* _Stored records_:
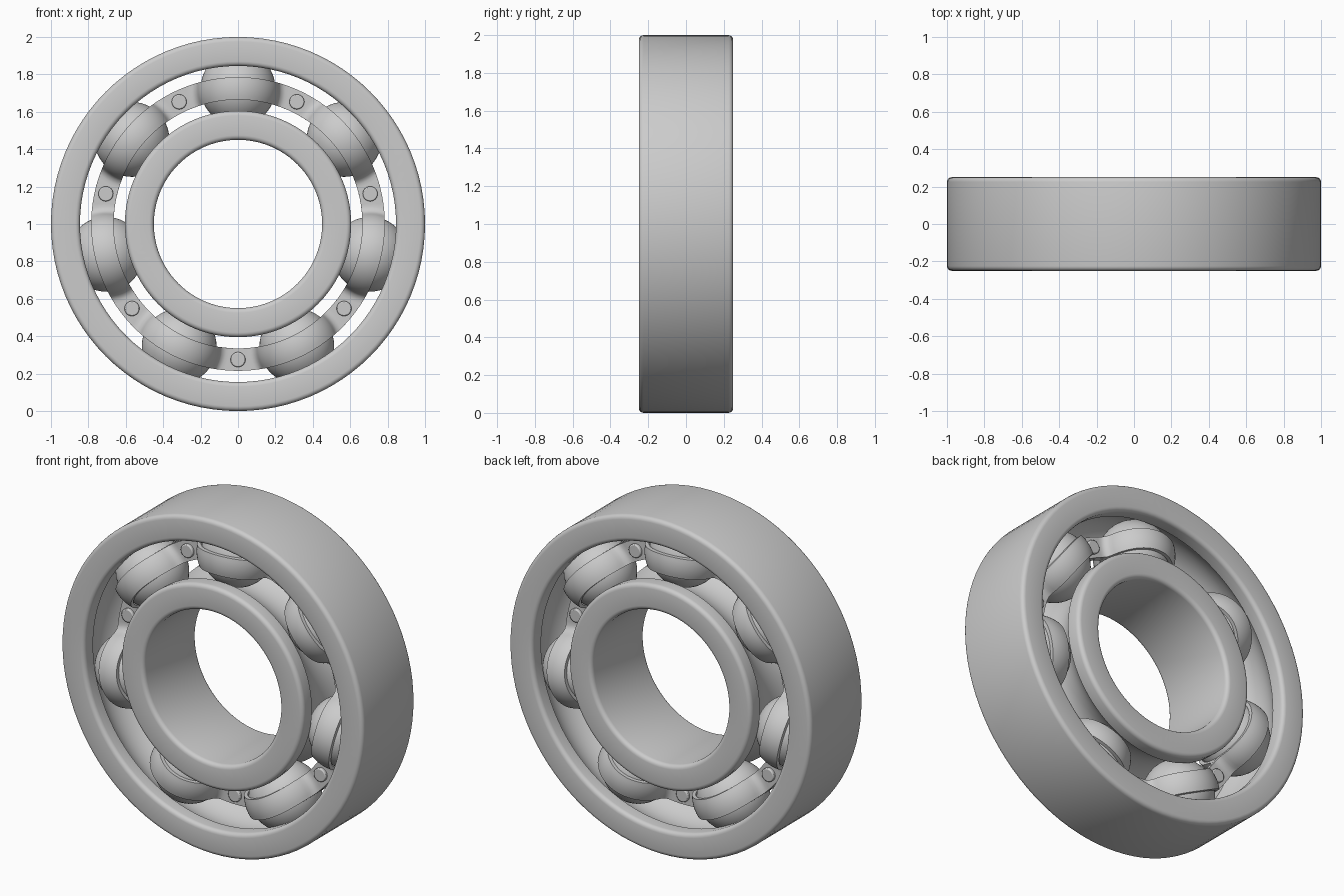
import bpy, bmesh
from math import pi, sin, cos, acos, sqrt, asin

if "Cube" in bpy.data.objects:
    bpy.data.objects.remove(bpy.data.objects["Cube"])

N = 7            # balls
P = 0.725        # pitch radius
RB = 0.2         # ball radius
W = 0.25         # half width of the rings
CZ = 1.0         # axle height


def pos(r, a, y):
    """Point at radius r and angle a (from the top) around the y axle."""
    return (r * sin(a), y, CZ + r * cos(a))


def finish(name, bm, angle=35):
    bmesh.ops.recalc_face_normals(bm, faces=bm.faces)
    me = bpy.data.meshes.new(name)
    bm.to_mesh(me)
    bm.free()
    ob = bpy.data.objects.new(name, me)
    bpy.context.collection.objects.link(ob)
    bpy.ops.object.select_all(action='DESELECT')
    ob.select_set(True)
    bpy.context.view_layer.objects.active = ob
    bpy.ops.object.shade_smooth_by_angle(angle=angle * pi / 180)
    return ob


def ring(name, r_plain, r_land, segs=96):
    """Lathe a race: plain cylinder on one side, ball groove on the other."""
    f = 0.025
    lo, hi = min(r_plain, r_land), max(r_plain, r_land)
    s = 1 if r_land > r_plain else -1

    def corner(r, y, sr, sy, start):
        pts = []
        for i in range(5):
            t = i / 4 * pi / 2
            u, v = (sin(t), cos(t)) if start == 'face' else (cos(t), sin(t))
            pts.append((r - sr * f * (1 - u), y - sy * f * (1 - v)))
        return pts

    prof = corner(r_plain, -W, -s, -1, 'side') + corner(r_land, -W, s, -1, 'face')
    half = asin(sqrt(RB**2 - (r_land - P)**2) / RB)
    R = RB + 0.003
    for i in range(17):
        t = -half + 2 * half * i / 16
        prof.append((P - s * R * cos(t), R * sin(t)))
    prof += corner(r_land, W, s, 1, 'side') + corner(r_plain, W, -s, 1, 'face')

    bm = bmesh.new()
    rows = [[bm.verts.new(pos(r, 2 * pi * k / segs, y)) for r, y in prof]
            for k in range(segs)]
    n = len(prof)
    for k in range(segs):
        a, b = rows[k], rows[(k + 1) % segs]
        for i in range(n):
            j = (i + 1) % n
            bm.faces.new((a[i], a[j], b[j], b[i]))
    finish(name, bm)


def ball_angle(r, R, y):
    """Angle off the ball centre where a sphere of radius R has depth y."""
    c = (r * r + P * P - R * R + y * y) / (2 * r * P)
    return acos(min(1, c))


def half_path(r, R, base, fillet):
    """(angle, depth) points from mid-gap to the crown of a ball pocket."""
    rr = sqrt(R * R - (r - P)**2)
    a0 = ball_angle(r, R, base)
    a1 = a0 + fillet / r
    pts = [(pi / N + (a1 - pi / N) * i / 4, base) for i in range(5)]
    y1 = base + fillet
    pts.append((a0 + 0.27 * fillet / r, base + 0.27 * fillet))
    p0 = asin(y1 / rr)
    for i in range(15):
        y = rr * sin(p0 + (pi / 2 - p0) * i / 14)
        pts.append((ball_angle(r, R, y) if i < 14 else 0.0, y))
    return pts


def cage(name, sign):
    """One pressed half of the cage, wrapping every ball."""
    bm = bmesh.new()
    radii = [0.665 + 0.12 * i / 6 for i in range(7)]

    def layer(R, base, fillet):
        grid = []
        for r in radii:
            h = half_path(r, R, base, fillet)
            full = [(-a, y) for a, y in h] + [(a, y) for a, y in h[-2:0:-1]]
            grid.append([bm.verts.new(pos(r, 2 * pi * k / N + a, sign * y))
                         for k in range(N) for a, y in full])
        return grid

    out = layer(0.225, 0.022, 0.03)
    inn = layer(0.205, 0.001, 0.015)
    m = len(out[0])
    for c in range(m):
        d = (c + 1) % m
        for g in (out, inn):
            for i in range(len(radii) - 1):
                bm.faces.new((g[i][c], g[i][d], g[i + 1][d], g[i + 1][c]))
        for i in (0, -1):
            bm.faces.new((out[i][c], out[i][d], inn[i][d], inn[i][c]))
    finish(name, bm, 40)


# Races
ring("outer_ring", 1.0, 0.845)
ring("inner_ring", 0.45, 0.605)

# Two cage halves
cage("cage_front", -1)
cage("cage_back", 1)

# Balls, and rivets between them
for k in range(N):
    a = 2 * pi * k / N
    bpy.ops.mesh.primitive_uv_sphere_add(segments=48, ring_count=24, radius=RB,
                                         location=pos(P, a, 0))
    bpy.context.object.name = f"ball_{k + 1}"
    bpy.ops.object.shade_smooth()

    bpy.ops.mesh.primitive_cylinder_add(vertices=32, radius=0.04, depth=0.08,
                                        location=pos(P, a + pi / N, 0),
                                        rotation=(pi / 2, 0, 0))
    rivet = bpy.context.object
    rivet.name = f"rivet_{k + 1}"
    bev = rivet.modifiers.new("soft_edge", 'BEVEL')
    bev.width, bev.segments = 0.006, 2
    bpy.ops.object.shade_smooth_by_angle(angle=pi / 6)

* _WORK ITEM_:
Could you set down, word for word, only the lines above from the line with "of the rings" to the line with "ob.select_set(True)", including both?

* _OUTPUT FOR THIS EXERCISE_:
W = 0.25         # half width of the rings
CZ = 1.0         # axle height


def pos(r, a, y):
    """Point at radius r and angle a (from the top) around the y axle."""
    return (r * sin(a), y, CZ + r * cos(a))


def finish(name, bm, angle=35):
    bmesh.ops.recalc_face_normals(bm, faces=bm.faces)
    me = bpy.data.meshes.new(name)
    bm.to_mesh(me)
    bm.free()
    ob = bpy.data.objects.new(name, me)
    bpy.context.collection.objects.link(ob)
    bpy.ops.object.select_all(action='DESELECT')
    ob.select_set(True)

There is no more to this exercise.